The first sign of trouble was a sore knee that wouldn't respond to treatment and forced Pierce to undergo "minor" surgery on Dec. 23, 2009, to clean out an infection. Doctors warned him that fluid would build up in the repaired knee, but Pierce wasn't expecting to have it drained nearly every week. Sometimes, Pierce said, the knee would "pop open," squirting foul liquid across the locker room.
"If you are interested, I have the video to prove it," he said.
It happened moments before the Celtics took the court for a Jan. 29 game at Atlanta, and, to the horror of his teammates, Pierce cleaned himself (and his uniform) up to the best of his ability, then went out and dropped 35 points on the Hawks in a team-high 37 minutes.
And so it went for the next three months, as Pierce's "geyser" knee often erupted without warning.
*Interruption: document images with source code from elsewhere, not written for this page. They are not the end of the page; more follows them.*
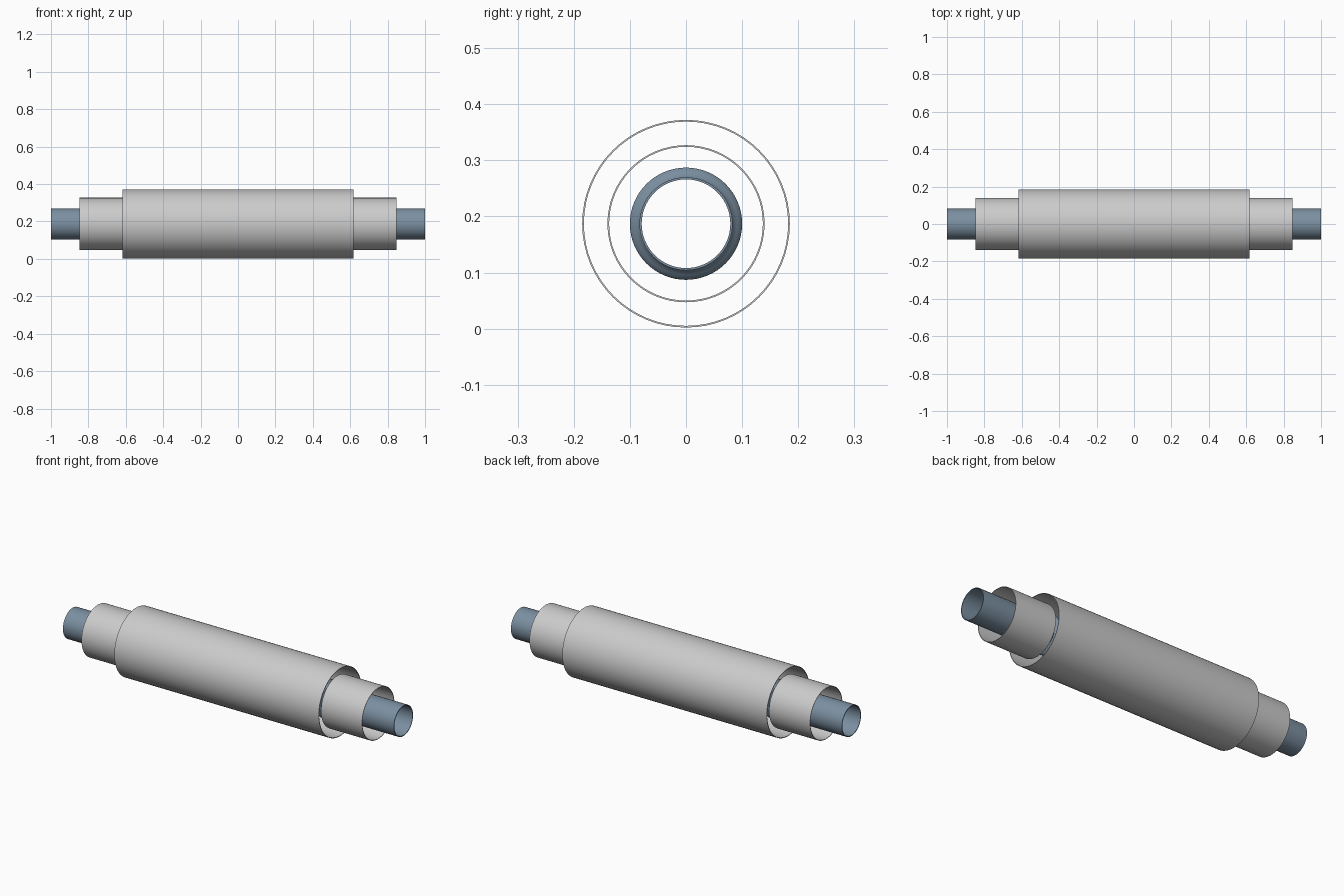
import bpy, bmesh, math

if "Cube" in bpy.data.objects:
    bpy.data.objects.remove(bpy.data.objects["Cube"])

CZ = 0.187      # height of the common axis
SEG = 64

blue = bpy.data.materials.new("steel_blue")
blue.diffuse_color = (0.2, 0.28, 0.36, 1)
blue.use_nodes = True
blue.node_tree.nodes["Principled BSDF"].inputs["Base Color"].default_value = blue.diffuse_color


def lathe(name, outline, mat=None):
    """Revolve a closed (x, radius) outline around the x axis."""
    bm = bmesh.new()
    rings = []
    for i in range(SEG):
        a = 2 * math.pi * i / SEG
        rings.append([bm.verts.new((x, r * math.sin(a), r * math.cos(a) + CZ))
                      for x, r in outline])
    n = len(outline)
    for i in range(SEG):
        p, q = rings[i], rings[(i + 1) % SEG]
        for j in range(n):
            k = (j + 1) % n
            bm.faces.new((p[j], p[k], q[k], q[j]))
    bmesh.ops.recalc_face_normals(bm, faces=bm.faces)
    me = bpy.data.meshes.new(name)
    bm.to_mesh(me)
    bm.free()
    ob = bpy.data.objects.new(name, me)
    bpy.context.collection.objects.link(ob)
    if mat:
        me.materials.append(mat)
    bpy.ops.object.select_all(action='DESELECT')
    ob.select_set(True)
    bpy.context.view_layer.objects.active = ob
    bpy.ops.object.shade_smooth_by_angle(angle=math.radians(40))
    return ob


def tube(name, x0, x1, r, wall, mat=None):
    return lathe(name, [(x0, r), (x1, r), (x1, r - wall), (x0, r - wall)], mat)


# outer cover and the two end sleeves
tube("outer_shroud", -0.618, 0.618, 0.185, 0.003)
for side, s in (("left", -1), ("right", 1)):
    a, b = sorted((s * 0.60, s * 0.848))
    tube(side + "_sleeve", a, b, 0.14, 0.003)
    # straight pipe end
    a, b = sorted((s * 0.60, s * 1.0))
    tube(side + "_pipe", a, b, 0.083, 0.004, blue)

# corrugated bellows joining the pipe ends
waves, steps = 30, 8
profile = []
for i in range(waves * steps + 1):
    x = -0.6 + 1.2 * i / (waves * steps)
    profile.append((x, 0.0915 - 0.0085 * math.cos(2 * math.pi * i / steps)))
outline = profile + [(x, r - 0.004) for x, r in reversed(profile)]
lathe("bellows", outline, blue)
The release of the fluid helped the flexibility in the joint, but also prevented him from rehabilitating the injury properly.
Squirting foul liquid out of your knee before a game? And then dropping 35 points? Pierce is one tough bastard.
Talk of Pierce's ability to fight through injury sparked a Twitter debate between myself. Jon Duke of Celtics Stuff Live, John, Mr. Triple Double and CeltsFan 33. Duke has Pierce as the all-time toughest Celtics player. The rest of us are going with Bird.